In 2011, one of the nation’s largest international charitable organizations was the subject of a criminal investigation by the Attorney General of the state where the organization operated, regarding misuse of grant money. The board of this organization could have been held liable if it failed to implement proper controls or oversight to deter fraud or misuse.
The Importance of Protecting Nonprofit Board Members
It is common knowledge that for-profit businesses are at risk of liability. Unfortunately, nonprofits are also at risk for liabilities that can significantly disrupt the organization's ability to accomplish its mission. International nonprofits are especially vulnerable.
“When you are operating outside the United States, expatriate organizations are looked at as deep pockets,” says Clements' Peter James. “Even though some countries are less litigious, it is always still an issue of concern.”
If a nonprofit is sued, board members can be held personally liable for the actions of the organization as they have fiduciary duties to the nonprofit as well as its beneficiaries and donors. This means the personal assets of a nonprofit’s directors and officers are at risk.
“When you are a director or officer of a nonprofit, your personal assets are at stake, but at lot of them don't know that,” says James. “Individuals volunteer, but don’t realize their involvement is more than ‘just helping’ when their personal assets are at stake.
“I think a lot of nonprofits overlook this element,” James continues. “They think, ‘You love my cause! You’ll never sue me!’ but that’s not the case.”
Risks Faced by Board Members
Any liability scenario could lead to a costly and disruptive investigation. Organizations involved in fundraising or grants are especially at risk. Competition for grant money often leads to serious questions about how grant funds are utilized. Any perceived improper use of grant funds can lead to a legal case. Fundraising presents a similar risk, as donors could perceive a mismanagement of funds raised and pursue legal action.
“Nonprofits are different than for profit corporations because they don’t have shareholders,” says James. “But they do have a requirement to manage the organization’s assets and put procedures in place to reduce fraud or misuse. If there were an issue of insolvency because of mismanagement of the funds, that could result in a lawsuit against the organization.”

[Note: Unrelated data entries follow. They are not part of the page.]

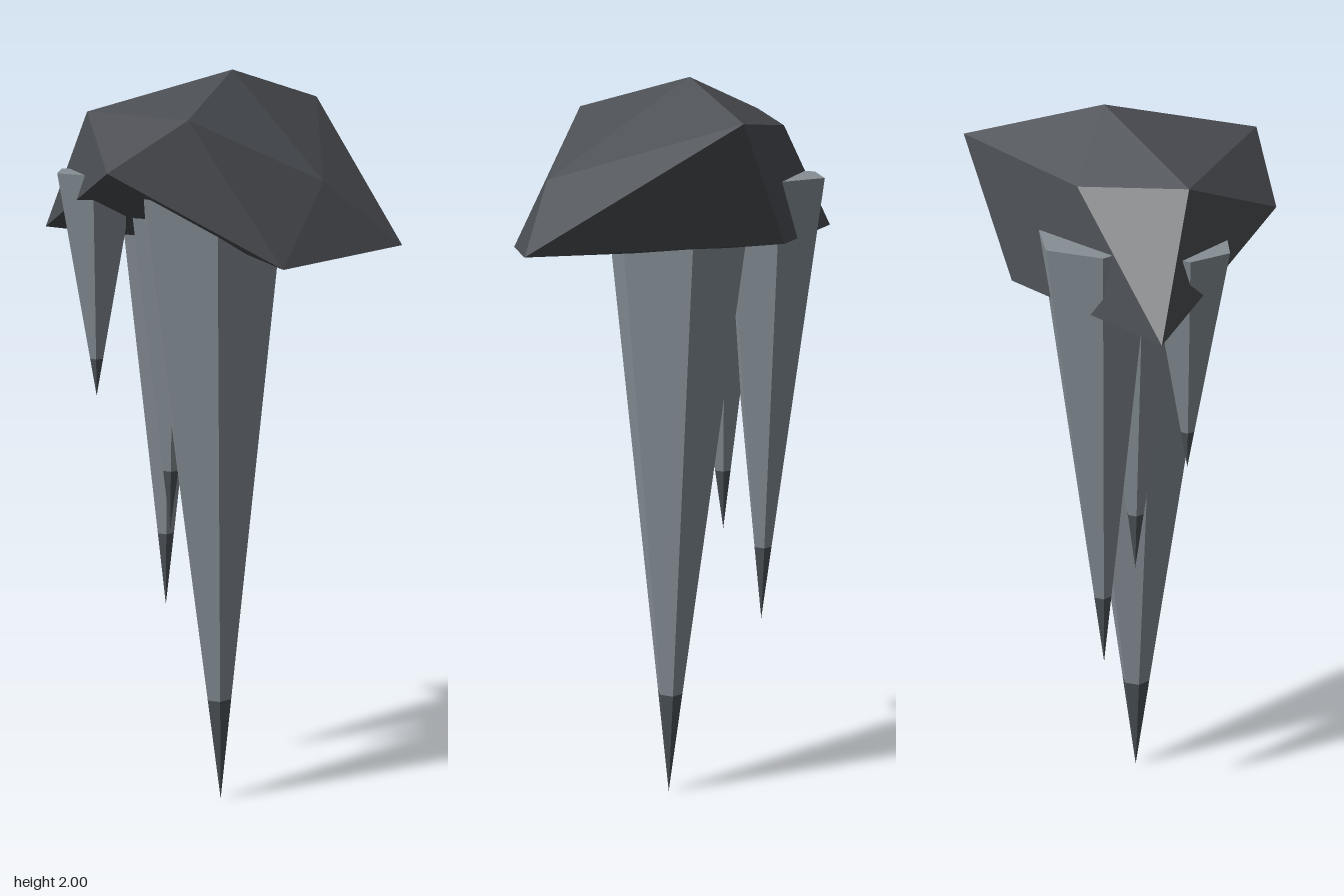
import * as THREE from 'three';

const make = (name, color) => {
  const m = new THREE.MeshStandardMaterial({ color, flatShading: true });
  m.name = name;
  return m;
};

// Faceted boulder: a top point, two staggered rings of five, and a bottom point
function rockGeometry() {
  const top = [0.01, 2.0, -0.04];
  const upper = [
    [0.03, 1.91, -0.4], [0.37, 1.74, 0.06], [0.16, 1.9, 0.345],
    [-0.3, 1.89, 0.185], [-0.24, 1.87, -0.09],
  ];
  const lower = [
    [0.5, 1.57, -0.11], [0.39, 1.54, 0.26], [-0.055, 1.76, 0.4],
    [-0.5, 1.565, 0.13], [-0.155, 1.585, -0.265],
  ];
  const bottom = [0.02, 1.54, 0.0];
  const p = [];
  for (let i = 0; i < 5; i++) {
    const j = (i + 1) % 5;
    p.push(...top, ...upper[j], ...upper[i]);
    p.push(...upper[i], ...upper[j], ...lower[i]);
    p.push(...upper[j], ...lower[j], ...lower[i]);
    p.push(...lower[i], ...lower[j], ...bottom);
  }
  const g = new THREE.BufferGeometry();
  g.setAttribute('position', new THREE.Float32BufferAttribute(p, 3));
  g.computeVertexNormals();
  return g;
}

const CAP_Y = 1.735; // height of the flat spike tops
const TIP = 0.17;    // share of the length that is dark tip

// Six-sided hanging spike, leaning from its cap centre to its tip
function spike({ name, tip, cap, rx, rz, angle }, stone, dark) {
  const group = new THREE.Group();
  group.name = name;
  const height = CAP_Y - tip[1];
  const start = THREE.MathUtils.degToRad(90 - angle);
  const section = (t0, t1, label, material, open) => {
    const g = new THREE.CylinderGeometry(t1, t0, t1 - t0, 6, 1, open, start);
    g.translate(0, (t0 + t1) / 2, 0);
    const p = g.attributes.position;
    for (let i = 0; i < p.count; i++) {
      const t = p.getY(i);
      p.setXYZ(i,
        p.getX(i) * rx + tip[0] + (cap[0] - tip[0]) * t,
        tip[1] + height * t,
        p.getZ(i) * rz + tip[2] + (cap[1] - tip[2]) * t);
    }
    g.computeVertexNormals();
    const mesh = new THREE.Mesh(g, material);
    mesh.name = label;
    group.add(mesh);
  };
  section(TIP, 1, 'spikeBody', stone, false);
  section(0, TIP, 'spikeTip', dark, true);
  return group;
}

export function createModel() {
  const rockMat = make('dark rock', 0x4a4d52);
  const stoneMat = make('pale stone', 0x868f96);
  const tipMat = make('dark tip', 0x4c5358);

  const model = new THREE.Group();
  model.name = 'hangingRock';

  const rock = new THREE.Mesh(rockGeometry(), rockMat);
  rock.name = 'rock';
  model.add(rock);

  // Spikes from longest to shortest
  const spikes = [
    { name: 'longSpike', tip: [0.035, 0, 0.045], cap: [0.005, 0.045], rx: 0.205, rz: 0.235, angle: 45 },
    { name: 'backSpike', tip: [-0.215, 0.5, -0.03], cap: [-0.225, -0.05], rx: 0.15, rz: 0.15, angle: 48 },
    { name: 'middleSpike', tip: [-0.135, 0.75, 0.05], cap: [-0.12, 0.05], rx: 0.14, rz: 0.14, angle: 50 },
    { name: 'shortSpike', tip: [-0.275, 1.13, 0.19], cap: [-0.27, 0.183], rx: 0.115, rz: 0.115, angle: 55 },
  ];
  for (const s of spikes) model.add(spike(s, stoneMat, tipMat));
  return model;
}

Failing to provide proper oversight to deter fraud can also leave nonprofit board members liable if grant or fundraising money is misused. Something as simple as failing to keep proper expense records can lead to a serious lawsuit.
Managing Liability Exposure for Board Members

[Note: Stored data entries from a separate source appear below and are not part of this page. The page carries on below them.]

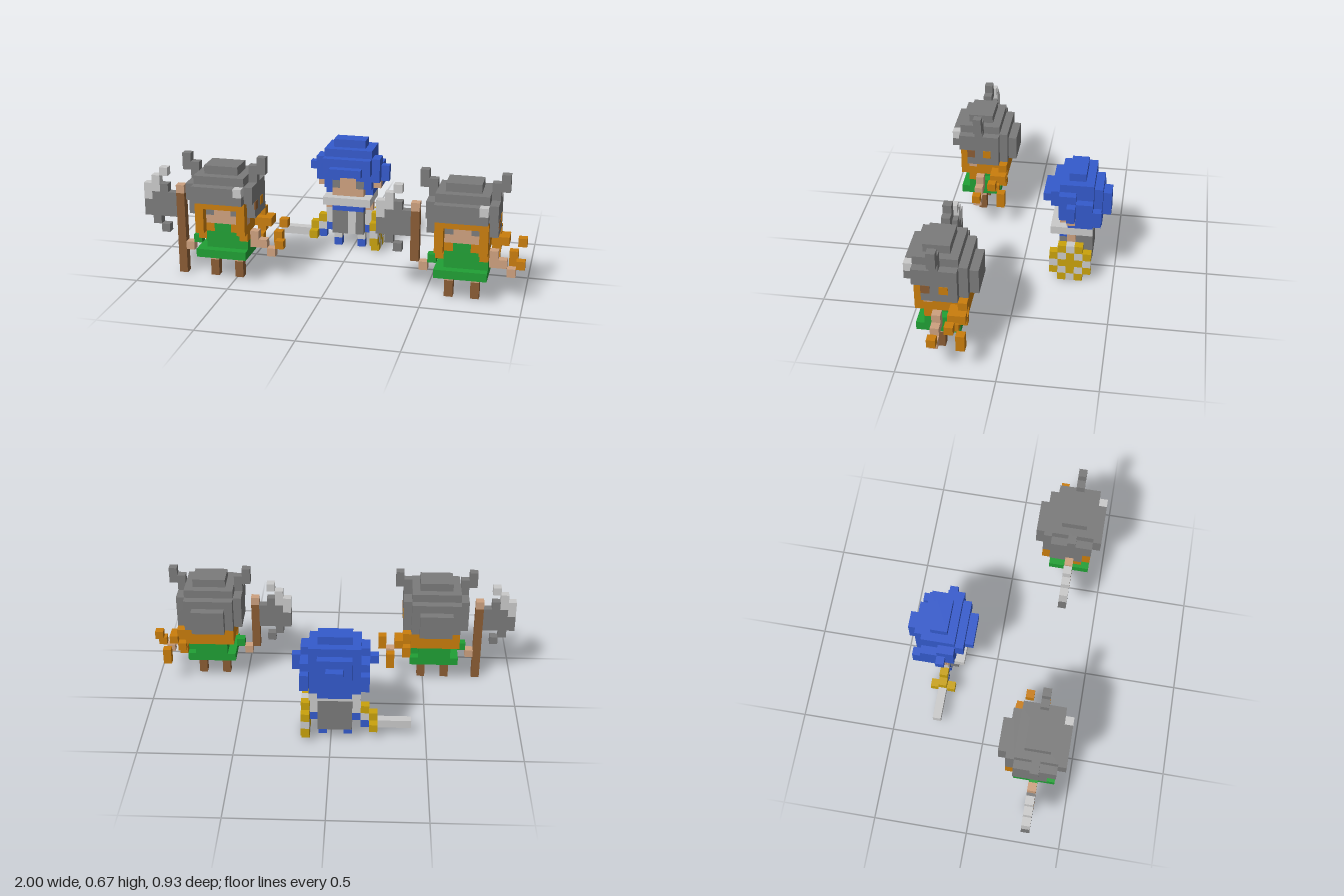
import * as THREE from 'three';

const U = 2 / 45; // edge of one cube
const mat = (name, color) => {
  const m = new THREE.MeshStandardMaterial({ color });
  m.name = name;
  return m;
};

export function createModel() {
  const blue = mat('blue', 0x345acc), grey = mat('iron grey', 0x7b7b7b), pale = mat('pale steel', 0xcacaca);
  const orange = mat('orange hair', 0xc97d0c), green = mat('green cloth', 0x20a035), skin = mat('skin', 0xcda17f);
  const brown = mat('brown wood', 0x8a5c34), yellow = mat('yellow', 0xc9a20c);

  // Box over inclusive cube ranges: columns to +x, rows up, layers from front to back
  function block(parent, name, m, c, r, k) {
    const [c0, c1 = c0] = [].concat(c), [r0, r1 = r0] = [].concat(r), [k0, k1 = k0] = [].concat(k);
    const mesh = new THREE.Mesh(
      new THREE.BoxGeometry((c1 - c0 + 1) * U, (r1 - r0 + 1) * U, (k1 - k0 + 1) * U), m);
    mesh.position.set(-1 + (c0 + c1 + 1) * U / 2, (r0 + r1 + 1) * U / 2, 21 * U / 2 - (k0 + k1 + 1) * U / 2);
    mesh.name = name;
    parent.add(mesh);
  }

  function axeWarrior(name, poleBottom) {
    const g = new THREE.Group();
    g.name = name;
    const b = (...a) => block(g, ...a);
    // Legs
    for (const c of [8, 11]) {
      b('boot', brown, c, [0, 1], 3);
      b('leg', skin, c, 2, 3);
    }
    // Dress
    b('skirt', green, [7, 12], 3, [1, 5]);
    b('dress', green, [8, 11], [4, 5], [2, 5]);
    b('dressTop', green, [9, 10], 6, [2, 5]);
    // Arms
    b('rightSleeve', green, 6, 4, 3);
    b('rightHand', skin, 5, 3, 3);
    b('leftSleeve', green, 12, 4, [2, 4]);
    b('leftArm', skin, 13, [4, 5], 3);
    b('leftForearm', skin, 14, 4, 3);
    b('leftHand', skin, 15, 3, 3);
    // Head with eyes
    b('head', skin, [8, 11], [7, 9], [3, 5]);
    b('face', skin, [8, 11], 7, 2);
    b('nose', skin, [9, 10], 8, 2);
    for (const c of [8, 11]) b('eye', grey, c, 8, 2);
    // Hair around the face, mirrored about the middle
    b('fringe', orange, [7, 12], 9, [1, 2]);
    for (const [outer, inner] of [[7, 8], [12, 11]]) {
      b('cheek', skin, outer, [7, 8], 2);
      b('frontLock', orange, outer, [6, 8], 1);
      b('lowerLock', orange, outer, [5, 6], 2);
      b('sideHair', orange, outer, [6, 8], [3, 5]);
      b('innerLock', orange, inner, 6, [2, 5]);
    }
    b('backHair', orange, [7, 12], [6, 7], 6);
    // Wind-blown strands
    const strands = [[13, 7, 6], [13, 5, 6], [14, 6, 6], [15, 4, 6], [15, 3, 6], [13, 6, 5], [14, 6, 5], [13, 4, 5],
      [16, 6, 5], [16, 4, 3]];
    for (const [c, r, k] of strands) b('hairStrand', orange, c, r, k);
    // Helmet
    for (const c of [6, 13]) b('helmetSide', grey, c, [8, 9], [2, 5]);
    b('helmetBack', grey, [7, 12], [8, 11], 6);
    b('helmetNeck', grey, [8, 11], [8, 10], 7);
    b('helmetBand', grey, [6, 13], [10, 11], [1, 5]);
    b('helmetBrow', grey, [7, 11], [10, 11], 0);
    b('helmetBrowCorner', grey, 12, 10, 0);
    b('helmetShine', pale, 12, 11, 0);
    b('helmetDome', grey, [7, 12], 12, [1, 5]);
    b('helmetTop', grey, [8, 11], 13, [2, 4]);
    // Small plates on the left side of the helmet
    for (const [m, k] of [[brown, 2], [orange, 4]]) b('sidePlate', m, [13.9, 13.05], 9, k);
    // Horns
    for (const [root, tip] of [[6, 5], [13, 14]]) {
      b('hornRoot', grey, root, 12, 3);
      b('hornTip', grey, tip, [13, 14], 3);
      b('hornBend', grey, root, 13, 3);
    }
    // Axe
    b('axePole', brown, 4, [poleBottom, 9], 3);
    b('axePoleTip', skin, 4, 10, 3);
    b('axeNeck', grey, 3, [7, 9], 3);
    b('axeHead', grey, 2, [7, 10], 3);
    b('axeHeadOuter', grey, 1, [6, 9], 3);
    b('axeEdge', grey, 0, [7, 8], 3);
    b('axeLowerPoint', grey, 2, 5, 3);
    b('axeBrightEdge', pale, 0, [9, 10], 3);
    b('axeBrightMiddle', pale, 1, [10, 11], 3);
    b('axeBrightPoint', pale, 2, 12, 3);
    return g;
  }

  function swordFighter() {
    const g = new THREE.Group();
    g.name = 'swordFighter';
    const b = (...a) => block(g, ...a);
    // Legs
    for (const c of [20, 23]) {
      b('shoe', blue, c, 0, 16);
      b('leg', pale, c, 1, 16);
    }
    // Torso and collar
    b('torso', grey, [20, 23], [2, 4], [16, 18]);
    for (const [c, m] of [[[20, 21], grey], [22, pale], [23, grey]]) b('chest', m, c, [2, 4], 15);
    b('shirt', blue, [20, 23], 5, [15, 16]);
    b('upperBack', grey, [20, 23], 5, [17, 18]);
    b('collar', pale, [19, 24], 6, [14, 18]);
    // Arms
    for (const c of [19, 24]) {
      b('shoulder', skin, c, 5, 16);
      b('sleeve', pale, c, [3, 4], 16);
      b('hand', blue, c, 2, 16);
    }
    // Head with eyes and ears
    b('head', skin, [20, 23], [7, 9], [16, 18]);
    b('face', skin, [20, 23], 7, 15);
    b('nose', skin, [21, 22], [8, 9], 15);
    for (const c of [20, 23]) {
      b('eye', grey, c, 8, 15);
      b('fringe', blue, c, 9, 15);
    }
    for (const c of [18, 25]) b('ear', skin, c, 8, 16);
    // Hat
    for (const c of [19, 24]) {
      b('hatCheek', blue, c, [8, 9], 15);
      b('hatSide', blue, c, [7, 9], [16, 18]);
    }
    for (const c of [18, 25]) {
      b('hatFlap', blue, c, [8, 9], [17, 19]);
      b('hatUpperFlap', blue, c, [9, 11], [15, 16]);
      b('hatRearFlap', blue, c, 10, [17, 18]);
    }
    for (const c of [17, 26]) b('hatBrim', blue, c, 10, 16);
    b('hatBrimDrop', blue, 26, 9, 16);
    b('hatBack', blue, [20, 23], [7, 9], 19);
    b('hatTail', blue, [21, 22], [8, 10], 20);
    b('hatBand', blue, [19, 24], [10, 11], [14, 18]);
    b('hatBandBack', blue, [20, 23], [10, 11], 19);
    b('hatPeak', blue, [20, 23], 10, 13);
    b('hatDome', blue, [19, 24], 12, [15, 18]);
    b('hatTop', blue, [20, 23], 13, [16, 17]);
    // Shield on the left arm, rows from the bottom up
    ['.yly.', 'ylyly', 'lyyyl', 'ylyly', '.yly.'].forEach((row, r) => [...row].forEach((ch, i) => {
      if (ch !== '.') b('shieldTile', ch === 'y' ? yellow : pale, 25, r, 14 + i);
    }));
    // Sword in the right hand
    b('swordBlade', pale, [13, 16], 1, 16);
    b('swordGuard', yellow, 17, [1, 2], 16);
    for (const k of [15, 17]) b('swordGuardArm', yellow, 17, 1, k);
    b('swordGrip', pale, 18, 2, 16);
    b('swordPommel', yellow, 18, 3, 16);
    b('glove', blue, 18, 1, 16);
    return g;
  }

  const model = new THREE.Group();
  model.name = 'cubeWarriors';
  const second = axeWarrior('leftAxeWarrior', 4);
  second.position.x = 28 * U;
  model.add(axeWarrior('rightAxeWarrior', 0), swordFighter(), second);
  return model;
}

A common assumption is that nonprofit organizations are protected by law from liability, but this is not always the case. Whether a donor, employee or a beneficiary sue for a perceived mistreatment by the nonprofit, including in relation to the core services provided by the nonprofit, the liability could lie with the board and directors, and this may vary based on the country of operation.
However, there is a way to manage risk posed both to an organization and its board members: directors and officers (D&O) liability coverage. An umbrella policy can be purchased by organization for the entire board, with modified limits for board members with significant assets purchased by the organization or the individual board member.
D&O coverage can be highly customized, with the extent of the protection, and ultimately the cost, varying based on the limitations and exclusions listed in the policy. The insurance will cover costs of mounting a defense or paying a settlement. Even for startups, D&O liability coverage is crucial. This layer of protection ensures that the organization, as well as its employees, are safeguarded against perils overseas.
By learning about potential liabilities faced by international nonprofit board members, an organization’s directors and officers are positioned to strategically manage risk and ensure continuing operations. Speaking with an insurance professional experienced in helping to protect international nonprofit board members can give nonprofits a clear understanding of how they can protect their personal assets in the event of a liability claim.